[Opening Input data section]

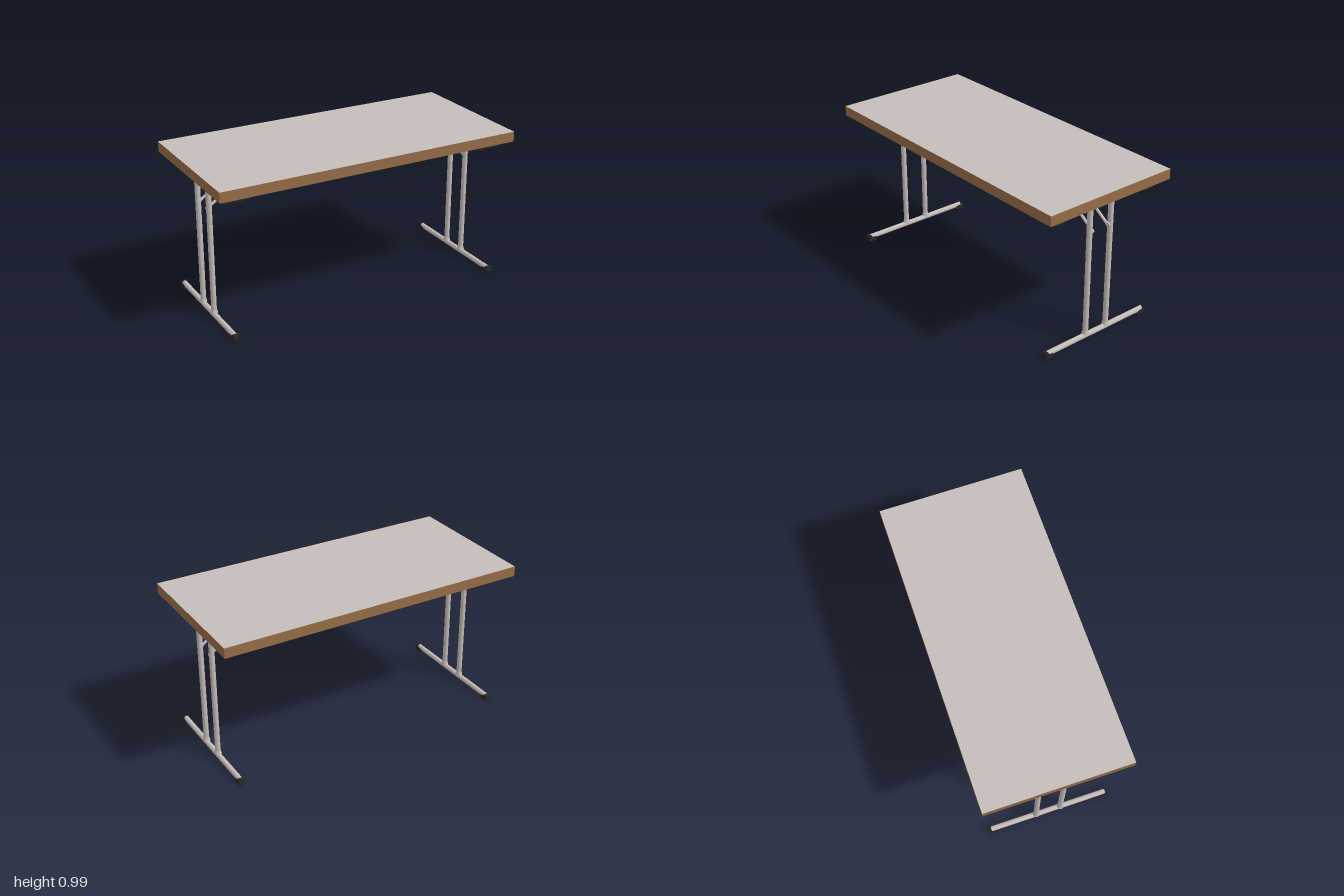
import * as THREE from 'three';

const mat = (name, color) => {
  const m = new THREE.MeshStandardMaterial({ color });
  m.name = name;
  return m;
};

export function createModel() {
  const table = new THREE.Group();
  table.name = 'foldingTable';
  const laminate = mat('grey laminate', 0xc6bdba);
  const wood = mat('wood edge', 0x966d47);
  const underside = mat('brown underside', 0x7a5738);
  const metal = mat('painted metal', 0xc4bbb7);
  const darkMetal = mat('dark rail', 0x5a5952);
  const rubber = mat('black plastic', 0x262726);

  const add = (name, geo, material, parent = table) => {
    const mesh = new THREE.Mesh(geo, material);
    mesh.name = name;
    parent.add(mesh);
    return mesh;
  };
  const box = (name, size, pos, material, parent) => {
    const mesh = add(name, new THREE.BoxGeometry(...size), material, parent);
    mesh.position.set(...pos);
    return mesh;
  };
  // Round bar between two points
  const bar = (name, a, b, r, material, parent, r2 = r) => {
    const p = new THREE.Vector3(...a), q = new THREE.Vector3(...b);
    const d = q.clone().sub(p);
    const mesh = add(name, new THREE.CylinderGeometry(r2, r, d.length(), 20), material, parent);
    mesh.position.copy(p).add(q).multiplyScalar(0.5);
    mesh.quaternion.setFromUnitVectors(new THREE.Vector3(0, 1, 0), d.normalize());
    return mesh;
  };

  // Table top: laminate surface, wooden edge, brown underside
  box('tableTop', [2, 0.065, 0.924], [0, 0.9525, 0],
    [wood, wood, laminate, underside, wood, wood]);

  // Moulded end cap of a foot, drawn in the z-y plane
  const capShape = new THREE.Shape([
    [0.345, 0.012], [0.352, 0], [0.402, 0], [0.405, 0.004], [0.405, 0.036],
    [0.398, 0.044], [0.388, 0.043], [0.384, 0.03], [0.358, 0.027], [0.345, 0.017],
  ].map(([z, y]) => new THREE.Vector2(z, y)));
  const capGeo = new THREE.ExtrudeGeometry(capShape, { depth: 0.037, bevelEnabled: false });
  capGeo.translate(0, 0, -0.0185).rotateY(-Math.PI / 2);

  for (const side of [-1, 1]) {
    const frame = new THREE.Group();
    frame.name = side > 0 ? 'leftLegFrame' : 'rightLegFrame';
    table.add(frame);
    const x = side * 0.91;

    bar('footBar', [x, 0.0265, -0.398], [x, 0.0265, 0.398], 0.0168, metal, frame);
    bar('topCrossBar', [x, 0.905, -0.082], [x, 0.905, 0.082], 0.011, metal, frame);

    for (const s of [-1, 1]) {
      const z = s * 0.082;
      bar('leg', [x, 0.03, z], [x, 0.92, z], 0.0172, metal, frame);
      bar('legWeld', [x, 0.038, z], [x, 0.062, z], 0.023, metal, frame, 0.0172);
      bar('bracePivot', [x, 0.722, s * 0.058], [x, 0.722, z], 0.014, metal, frame);

      const cap = add('footCap', capGeo, rubber, frame);
      cap.position.x = x;
      if (s < 0) cap.rotation.y = Math.PI;

      // Stacking pad, tapering slightly downwards
      const pad = box('stackingPad', [0.172, 0.05, 0.074], [side * 0.863, 0.896, s * 0.347], rubber, frame);
      const p = pad.geometry.attributes.position;
      for (let i = 0; i < p.count; i++) {
        if (p.getY(i) < 0) p.setXYZ(i, p.getX(i) * 0.97, p.getY(i), p.getZ(i) * 0.92);
      }
      pad.geometry.computeVertexNormals();
    }

    // U-shaped folding brace running from the legs up to the rails
    const path = new THREE.CurvePath();
    const v = (t, z) => new THREE.Vector3(side * (0.905 - 0.265 * t), 0.726 + 0.179 * t, z);
    path.add(new THREE.LineCurve3(v(0, 0.06), v(0.9, 0.06)));
    path.add(new THREE.QuadraticBezierCurve3(v(0.9, 0.06), v(1, 0.06), v(1, 0.042)));
    path.add(new THREE.LineCurve3(v(1, 0.042), v(1, -0.042)));
    path.add(new THREE.QuadraticBezierCurve3(v(1, -0.042), v(1, -0.06), v(0.9, -0.06)));
    path.add(new THREE.LineCurve3(v(0.9, -0.06), v(0, -0.06)));
    add('foldingBrace', new THREE.TubeGeometry(path, 100, 0.009, 10, false), metal, frame);
  }

  // Rails beneath the top, with cross plates between them
  box('frontRail', [1.76, 0.024, 0.016], [0, 0.908, 0.066], darkMetal);
  box('backRail', [1.76, 0.024, 0.016], [0, 0.908, -0.066], metal);
  for (const x of [-0.6, -0.3, 0, 0.3, 0.6]) {
    box('crossPlate', [0.05, 0.01, 0.12], [x, 0.913, 0], metal);
  }
  return table;
}
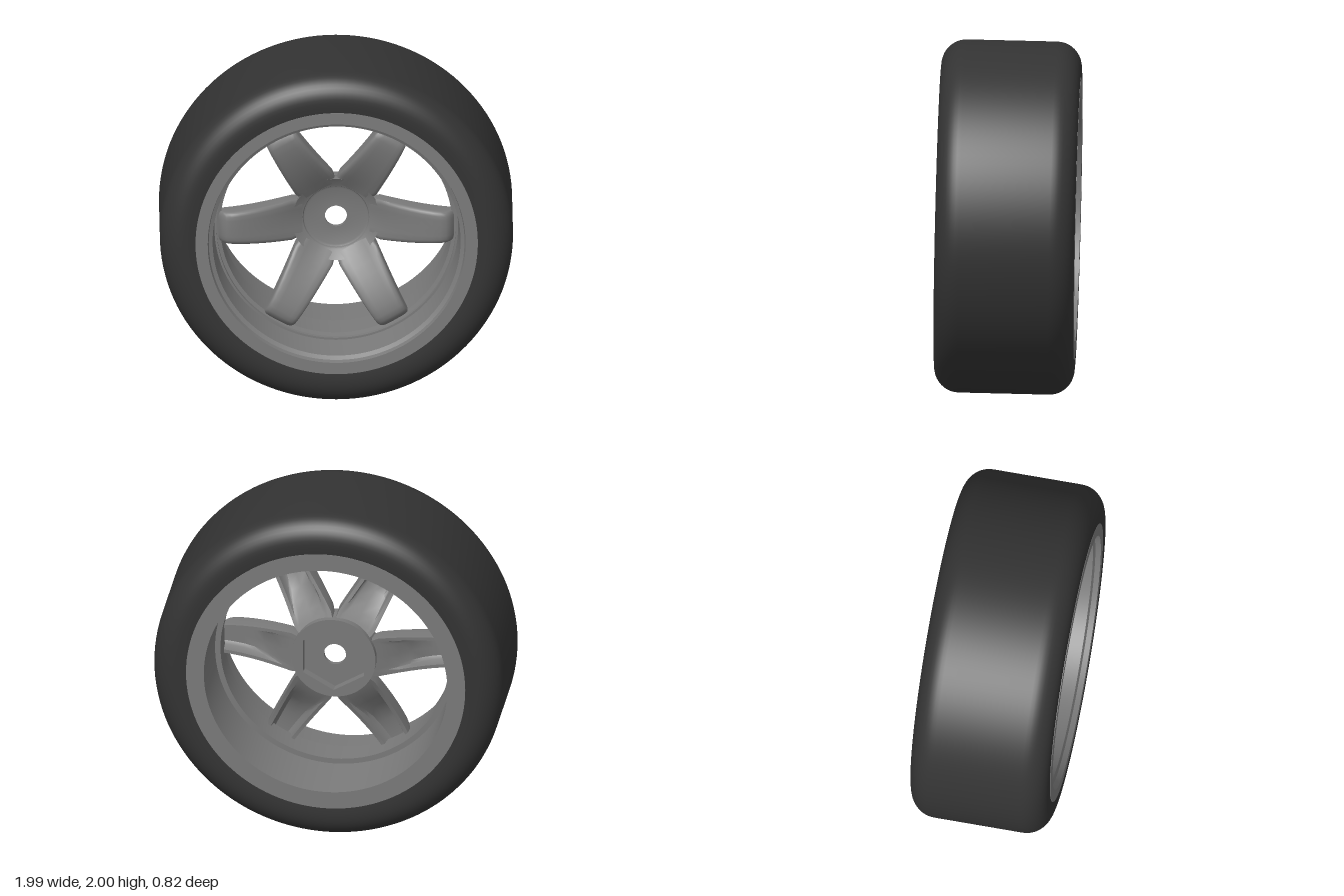
import * as THREE from 'three';
import { toCreasedNormals } from 'three/addons/utils/BufferGeometryUtils.js';

const rubber = new THREE.MeshStandardMaterial({ color: 0x333333 });
rubber.name = 'darkRubber';
const metal = new THREE.MeshStandardMaterial({ color: 0x7a7a7a });
metal.name = 'greyRim';

function addMesh(parent, geometry, material, name) {
  const mesh = new THREE.Mesh(geometry, material);
  mesh.name = name;
  parent.add(mesh);
  return mesh;
}

// Turns a [radius, z] profile around the z axis
function turned(profile, segments = 96) {
  const points = profile.map(([r, z]) => new THREE.Vector2(r, z));
  const geometry = new THREE.LatheGeometry(points, segments).rotateX(Math.PI / 2);
  return toCreasedNormals(geometry, 0.55);
}

// Height of the dished spoke front at a given radius
const DISH = [[0.19, 0], [0.25, 0.04], [0.3, 0.072], [0.36, 0.105], [0.42, 0.132], [0.48, 0.154],
  [0.54, 0.17], [0.59, 0.178], [0.62, 0.176], [0.64, 0.165], [0.655, 0.145], [0.672, 0.11]];
function dishHeight(r) {
  for (let i = 1; i < DISH.length; i++) {
    const [r0, z0] = DISH[i - 1], [r1, z1] = DISH[i];
    if (r <= r1) return z0 + (z1 - z0) * (r - r0) / (r1 - r0);
  }
  return DISH[DISH.length - 1][1];
}

// One spoke along +x: rounded front edges, channel hollowed in the back
function spokeGeometry() {
  const positions = [], index = [];
  let count = 0;
  DISH.forEach(([x], row) => {
    const t = (x - 0.19) / 0.48;
    const w = x < 0.217 ? x * 0.577 : 0.125 - 0.035 * (x - 0.217) / 0.45;
    const back = -0.075 + 0.14 * Math.sin(Math.min(t, 1) * Math.PI / 2);
    const groove = 0.07 * THREE.MathUtils.smoothstep(t, 0.15, 0.7);
    const front = (y, drop) => [y, dishHeight(Math.hypot(x, y)) - drop];
    const half = [front(0, 0), front(w * 0.5, 0), front(w - 0.025, 0.001), front(w - 0.01, 0.006),
      front(w - 0.002, 0.015), front(w, 0.027), [w - 0.004, back], [w - 0.024, back],
      [w - 0.034, back + groove * 0.75], [w - 0.05, back + groove], [0, back + groove]];
    const mirrored = half.slice(1, -1).reverse().map(([y, z]) => [-y, z]);
    const loop = [...half, ...mirrored];
    count = loop.length;
    loop.forEach(([y, z]) => positions.push(x, y, z));
    if (row === 0) return;
    for (let j = 0; j < count; j++) {
      const k = (j + 1) % count;
      const a = (row - 1) * count + j, c = (row - 1) * count + k;
      const b = row * count + j, d = row * count + k;
      index.push(a, b, c, c, b, d);
    }
  });
  const geometry = new THREE.BufferGeometry();
  geometry.setAttribute('position', new THREE.Float32BufferAttribute(positions, 3));
  geometry.setIndex(index);
  return toCreasedNormals(geometry, 0.7);
}

export function createModel() {
  const model = new THREE.Group();
  model.name = 'wheel';
  const wheel = new THREE.Group();
  wheel.name = 'tiltedWheel';
  wheel.position.y = 1;
  wheel.rotation.x = -0.02;
  model.add(wheel);

  // Tire: straight tread with rounded shoulders
  const side = [[0.797, 0.392], [0.83, 0.395]];
  for (let i = 0; i <= 10; i++) {
    const a = (i / 10) * Math.PI / 2;
    side.push([0.857 + 0.14 * Math.sin(a), 0.255 + 0.14 * Math.cos(a)]);
  }
  const tireProfile = [...side.map(([r, z]) => [r, -z]), ...side.slice().reverse()];
  addMesh(wheel, turned(tireProfile, 128), rubber, 'tire');

  // Rim: flat lips, tapered barrels and the inner ring that carries the spokes
  const rimProfile = [
    [0.797, -0.395], [0.797, 0.395], [0.728, 0.395], [0.722, 0.365], [0.7, 0.355],
    [0.688, 0.15], [0.676, 0.15], [0.676, 0.125], [0.655, 0.12], [0.652, -0.05],
    [0.683, -0.05], [0.695, -0.395], [0.797, -0.395],
  ];
  addMesh(wheel, turned(rimProfile, 128), metal, 'rim');

  // Hub: front disc with a shallow round recess and axle hole
  const hubProfile = [
    [0.063, -0.04], [0.238, -0.04], [0.25, 0.02], [0.248, 0.038], [0.198, 0.004],
    [0.188, 0], [0.183, -0.01], [0.172, -0.015], [0.063, -0.015], [0.063, -0.04],
  ];
  addMesh(wheel, turned(hubProfile, 64), metal, 'hub');

  // Hub back: round boss with a hexagonal pocket
  const boss = new THREE.Shape().absarc(0, 0, 0.24, 0, Math.PI * 2, false);
  const pocket = new THREE.Path();
  for (let i = 0; i <= 6; i++) {
    const a = Math.PI / 6 - i * Math.PI / 3;
    const x = 0.2 * Math.cos(a), y = 0.2 * Math.sin(a);
    if (i === 0) pocket.moveTo(x, y); else pocket.lineTo(x, y);
  }
  boss.holes.push(pocket);
  const bossGeometry = new THREE.ExtrudeGeometry(boss, { depth: 0.055, bevelEnabled: false, curveSegments: 48 });
  bossGeometry.translate(0, 0, -0.093);
  addMesh(wheel, toCreasedNormals(bossGeometry, 0.5), metal, 'hexSocket');

  // Six spokes
  const spoke = spokeGeometry();
  for (let i = 0; i < 6; i++) {
    addMesh(wheel, spoke, metal, 'spoke').rotation.z = i * Math.PI / 3;
  }
  return model;
}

[Closing Input data section]

[What is being asked] Only lines with the word "addMesh" are wanted; pull each of them from the records.

[Output for this task]
function addMesh(parent, geometry, material, name) {
  addMesh(wheel, turned(tireProfile, 128), rubber, 'tire');
  addMesh(wheel, turned(rimProfile, 128), metal, 'rim');
  addMesh(wheel, turned(hubProfile, 64), metal, 'hub');
  addMesh(wheel, toCreasedNormals(bossGeometry, 0.5), metal, 'hexSocket');
    addMesh(wheel, spoke, metal, 'spoke').rotation.z = i * Math.PI / 3;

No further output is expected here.